“Try this,” he said, lunging at me with a small tube.
“No thanks,” I replied as I did the two-step to get around him.
“Oh, but let me ask you a quick question,” he said as I made my way past his intrusive self. “What kind of eye cream do you use?” He was getting louder as I continued to walk away.
I turned around and said, “I don’t.”
The whole mall waited for his reaction. All the people froze, the music silenced, cinnamon buns inhaled their own aromas, and even the mannequins leaned forward to hear him GASP. “WHAT what what?” his voice echoed throughout the mall.
“I. Don’t. Use. Eye. Cream.”
Apparently my admission was so disturbing to this poor man that he abandoned his kiosk. He was willing to let any ol’ hooligan or jealous competitor walk right up and stuff their pockets or purses full of Miraculous products so he could save me from my ways. When I saw him following me and yelling, “Wait. You have to try this,” I grabbed my son’s hand and ducked into the closest store which just happened to be Victoria’s Secret. I covered my boy’s eyes and ducked behind the Second Skin Plunge Satin Demi Bras. Boy tried to see through the cracks in between my fingers so I tightened my grip while watching out for Miraculous Eye Cream Stalker Man.
When the coast was clear, I let go of Boy, forgetting where I was, and sighed with relief. “Why did he want you to try that cream?” Boy asked.

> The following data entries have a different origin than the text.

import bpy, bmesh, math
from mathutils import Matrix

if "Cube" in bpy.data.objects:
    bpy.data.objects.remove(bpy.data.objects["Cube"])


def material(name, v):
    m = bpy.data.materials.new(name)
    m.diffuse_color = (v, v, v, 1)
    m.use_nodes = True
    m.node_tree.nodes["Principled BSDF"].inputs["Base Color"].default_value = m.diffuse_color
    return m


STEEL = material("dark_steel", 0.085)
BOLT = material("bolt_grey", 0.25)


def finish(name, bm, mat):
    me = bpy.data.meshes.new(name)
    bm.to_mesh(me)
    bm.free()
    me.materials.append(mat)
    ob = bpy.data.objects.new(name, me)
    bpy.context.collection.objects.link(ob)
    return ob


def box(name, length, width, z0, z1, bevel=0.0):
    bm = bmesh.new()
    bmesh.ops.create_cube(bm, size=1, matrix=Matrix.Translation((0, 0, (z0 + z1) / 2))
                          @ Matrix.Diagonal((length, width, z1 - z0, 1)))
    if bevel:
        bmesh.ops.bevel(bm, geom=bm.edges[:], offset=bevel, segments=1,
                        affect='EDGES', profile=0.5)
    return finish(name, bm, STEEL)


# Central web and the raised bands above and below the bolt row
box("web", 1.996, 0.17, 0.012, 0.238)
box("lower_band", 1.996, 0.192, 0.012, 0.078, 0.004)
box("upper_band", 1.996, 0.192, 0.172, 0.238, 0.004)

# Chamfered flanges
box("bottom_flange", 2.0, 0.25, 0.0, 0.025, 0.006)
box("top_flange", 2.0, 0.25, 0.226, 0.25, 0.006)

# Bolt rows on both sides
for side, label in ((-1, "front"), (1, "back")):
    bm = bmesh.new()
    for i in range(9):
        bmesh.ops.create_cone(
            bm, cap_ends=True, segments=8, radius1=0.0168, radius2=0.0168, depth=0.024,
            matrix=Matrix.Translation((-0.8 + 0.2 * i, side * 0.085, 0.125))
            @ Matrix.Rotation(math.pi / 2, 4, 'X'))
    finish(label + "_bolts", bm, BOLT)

“That’s what he does,” I said.
“But why did he follow us and yell ‘WHAT’ through the mall?”
“Maybe he hasn’t sold enough eye cream,” I replied.
“Or maybe he really thought you needed that eye cream,” Boy answered back.
“Nah. It’s not like I have bags under my eyes. I’m only 41, after….” then I caught a glimpse of myself in the mirror. A Victoria’s Secret mirror, no less. Standing there next to Miss Very Sexy Push Up Bra Model, I saw them like I never had seen them before. Bags. I had bags. We’re not talking full-on luggage but maybe a small, overnight duffle bag. Regardless, I had bags… and lines… and suddenly I wanted to run back to Miraculous Eye Cream Stalker Man and beg for his mercy.
But I sucked up my pride and proceeded to use the moment to teach my son a lesson. “Did you see how he came at me when I least expected it?” I asked Boy. He nodded. “We were coming out of H&M, and we were distracted by our new purchases.” Boy nodded again.
“And did you see how he had the little bottle all ready to put into my hand before I could even think about it?” Another nod. “Well, that is what someone might do to you with drugs some day. What if one of your friends came up to you with something and handed it to you before you could even think, and he told you to try it, what would you do?” Boy wasn’t talking, just nodding.
“That was not a yes or no question,” I said. “What would you do if someone pushed drugs on you like that? Hello? Hellloooo?”
Boy was staring into my eyes but I could tell this lesson was not registering in his pre-pubescent brain. “What’s wrong?” I asked.
“You’re tell me not to do drugs or something, but it’s kinda hard to concentrate with all these… all these bras and underwear in here,” he said.
“Oh, I’m sorry,” I said, laughing. “Does this embarrass you?”
“Not really,” he replied, and then it hit me. He wasn’t distracted because he was traumatized by Miraculous Eye Cream Stalker Man. And he wasn’t speechless because he was embarrassed. He was distracted because he is a boy, a boy whose hormones are just staring to leak out. A boy who could care less about eye cream or bags under his mom’s eyes or the drug talk she feels she needs to give him right now. He is a boy standing in the middle of Victoria’s Secret for goodness sake!
I quickly grabbed him by the hand, covered his eyes and navigated us through the store and back onto the Mall Super Highway, in the opposite direction of any kiosk. When we got in the car, I vowed never to put him through that horror again. What I really meant to say is that I would never put myself through that horror. The eye cream incident was one thing, but my son actually enjoying a store like Victoria’s Secret was another thing altogether.
From now on, we are strip-mall shoppers only. Wait, did I just say “strip?” Oh, Boy!